The deal was reached behind closed doors in March between the two utilities and two ratepayer advocate groups. But opposition to the proposal is growing. 

RELATED: Who's paying for the San Onofre nuclear plant shutdown? Edison says it may be you

The Utility Reform Network (TURN), California Public Utilities Commission's Office of Ratepayer Advocates (ORA), Southern California Edison (SCE), and San Diego Gas & Electric met behind closed doors and then announced on March 27 in San Francisco the deal on  how the costs would be divided between the utility's shareholders and its customers. Those costs include the purchase of replacement power for the plant and expenses related to defective reactor equipment.

Some of the $3.3 billion for replacement power has already been collected in SCE and SDG&E utility bills starting in February 2012 and, under the proposed agreement, would continue through January 31, 2021.

Another part of the proposed agreement  between the two utilities and consumer advocacy groups would let customers off the hook for more than $1 billion in costs associated with defective steam generators at the plant. But the utilities may be able to get some of those costs back from the manufacturer, Mitsubishi Heavy Industries. 

'Triple dipping'

Ray Lutz with San Diego-based Citizens Oversight, filed an objection to the agreement with the California Public Utilities Commission or CPUC. He said all parties in an on-going CPUC investigation were not involved in the settlement talks - and - the deal would put a halt to that investigation.

"They say they take the plant out of rates," said Lutz in an emailed statement. "But in the next breath, they say ratepayers still have to pay for it, amortized over ten years. That means they are essentially leaving it in rates, forcing the ratepayer to underwrite the mistakes of Edison and their failed steam generator project."

"It is unfair to charge ratepayers to pay for the plant and also charge them for replacement power," added Lutz. "Add to that the potential return on the Mitsubishi lawsuit, insurance and salvaging, and you have triple dipping. This is a disaster for ratepayers and should not be approved."

San Diego attorney Mike Aguirre has also filed a legal challenge to the deal, saying ratepayers should not foot the bill for the nuclear plant's problems. 

"This proposed settlement means that customers don’t pay for the steam generator project after the tube leak at San Onofre, leaving SCE financially responsible for its ownership share in the project," said Ron Litzinger, president of SCE, in a March 27 statement regarding the settlement. "Our customers will pay for replacement power they received."

But Gary Headrick with San Clemente Green said the proposal is unfair to ratepayers. 

"In fairness to the ratepayer, we should only pay for what we normally would've consumed, in terms of energy during that two-year period (when plant was closed)," said Headrick. "Anything above and beyond that should be on Edison's shoulders unless they can prove otherwise. We think the (CPUC) investigation should go on and we should see how the bad steam generators were approved in the first place and then talk about compensation."   

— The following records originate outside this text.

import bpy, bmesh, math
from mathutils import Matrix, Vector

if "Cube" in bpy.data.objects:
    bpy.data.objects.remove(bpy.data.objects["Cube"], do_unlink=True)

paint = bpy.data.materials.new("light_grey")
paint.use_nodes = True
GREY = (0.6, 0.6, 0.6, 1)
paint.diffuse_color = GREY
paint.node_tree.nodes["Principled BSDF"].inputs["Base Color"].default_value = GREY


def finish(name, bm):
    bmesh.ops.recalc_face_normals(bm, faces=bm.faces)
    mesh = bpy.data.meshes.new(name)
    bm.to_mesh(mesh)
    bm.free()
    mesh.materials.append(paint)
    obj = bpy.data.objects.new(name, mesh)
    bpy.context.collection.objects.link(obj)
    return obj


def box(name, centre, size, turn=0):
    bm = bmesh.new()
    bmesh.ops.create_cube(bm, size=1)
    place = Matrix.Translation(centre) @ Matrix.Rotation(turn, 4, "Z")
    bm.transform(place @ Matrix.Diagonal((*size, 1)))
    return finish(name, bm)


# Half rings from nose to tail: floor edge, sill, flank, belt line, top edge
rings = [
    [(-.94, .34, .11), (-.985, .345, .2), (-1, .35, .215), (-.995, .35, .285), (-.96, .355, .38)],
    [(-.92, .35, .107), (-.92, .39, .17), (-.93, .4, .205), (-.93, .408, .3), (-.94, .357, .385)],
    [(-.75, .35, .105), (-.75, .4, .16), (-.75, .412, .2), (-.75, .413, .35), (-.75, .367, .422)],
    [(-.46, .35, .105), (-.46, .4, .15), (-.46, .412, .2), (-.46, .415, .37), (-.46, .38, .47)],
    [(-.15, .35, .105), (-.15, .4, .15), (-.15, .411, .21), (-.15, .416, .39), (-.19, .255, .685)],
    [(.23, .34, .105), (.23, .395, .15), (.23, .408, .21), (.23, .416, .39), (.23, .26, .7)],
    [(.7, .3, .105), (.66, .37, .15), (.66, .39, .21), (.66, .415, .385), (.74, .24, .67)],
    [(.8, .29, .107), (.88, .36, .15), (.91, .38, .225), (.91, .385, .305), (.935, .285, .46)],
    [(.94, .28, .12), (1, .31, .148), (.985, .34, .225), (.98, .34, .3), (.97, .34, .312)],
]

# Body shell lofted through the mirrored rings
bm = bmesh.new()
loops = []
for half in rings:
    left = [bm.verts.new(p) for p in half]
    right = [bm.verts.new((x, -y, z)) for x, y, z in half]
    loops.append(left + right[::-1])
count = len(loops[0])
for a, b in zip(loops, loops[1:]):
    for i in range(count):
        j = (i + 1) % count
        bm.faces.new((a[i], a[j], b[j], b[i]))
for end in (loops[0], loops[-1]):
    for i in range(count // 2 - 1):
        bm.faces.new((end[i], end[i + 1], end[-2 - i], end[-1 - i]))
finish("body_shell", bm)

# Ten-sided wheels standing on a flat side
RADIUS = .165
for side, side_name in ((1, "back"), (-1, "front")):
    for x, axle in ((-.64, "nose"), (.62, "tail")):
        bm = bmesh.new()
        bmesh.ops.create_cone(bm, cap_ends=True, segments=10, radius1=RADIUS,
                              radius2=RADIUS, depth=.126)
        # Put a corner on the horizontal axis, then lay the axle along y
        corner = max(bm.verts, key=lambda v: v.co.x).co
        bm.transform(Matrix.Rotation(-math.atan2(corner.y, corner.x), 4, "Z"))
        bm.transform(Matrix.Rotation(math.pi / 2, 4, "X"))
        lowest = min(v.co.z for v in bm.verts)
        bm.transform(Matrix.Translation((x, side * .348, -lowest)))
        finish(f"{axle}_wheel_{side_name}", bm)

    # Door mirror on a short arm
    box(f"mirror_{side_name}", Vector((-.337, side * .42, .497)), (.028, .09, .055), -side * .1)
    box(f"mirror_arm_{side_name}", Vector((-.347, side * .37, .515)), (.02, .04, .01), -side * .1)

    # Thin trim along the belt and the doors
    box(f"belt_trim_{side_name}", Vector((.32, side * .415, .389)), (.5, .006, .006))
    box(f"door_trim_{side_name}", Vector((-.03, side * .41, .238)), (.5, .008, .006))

Gene Stone with San Clemente-based Residents Organized for a Safe Environment criticized the CPUC.

"Here's another example of the (California) PUC protecting the energy producers instead of protecting the public, the ratepayers, like they're supposed to," said Stone, who is also a member of Edison's Community Engagement Panel, which was formed to allow public input into the ongoing decommissioning process.

The CPUC must hold a hearing on the settlement proposal before a vote on it, which is not expected until at least May. 

The two utilities had sought about $4.7 billion for costs related to purchasing replacement power during the plant's shutdown and costs associated with the failed generators.

The San Onofre nuclear plant went offline in January 2012 after a small radiation leak from steam generator tubes in the Unit 3 reactor. Inspections later discovered the steam tubes in both reactors were wearing at an accelerated rate and that relatively new steam generators were defective. 

Determining who should take the financial hit, utility shareholders or customers, has been at issue since SCE announced in June 2012 it would permanently close the plant. The decommissioning process is now underway, which is expected to take a decade or more.

blog comments powered by Disqus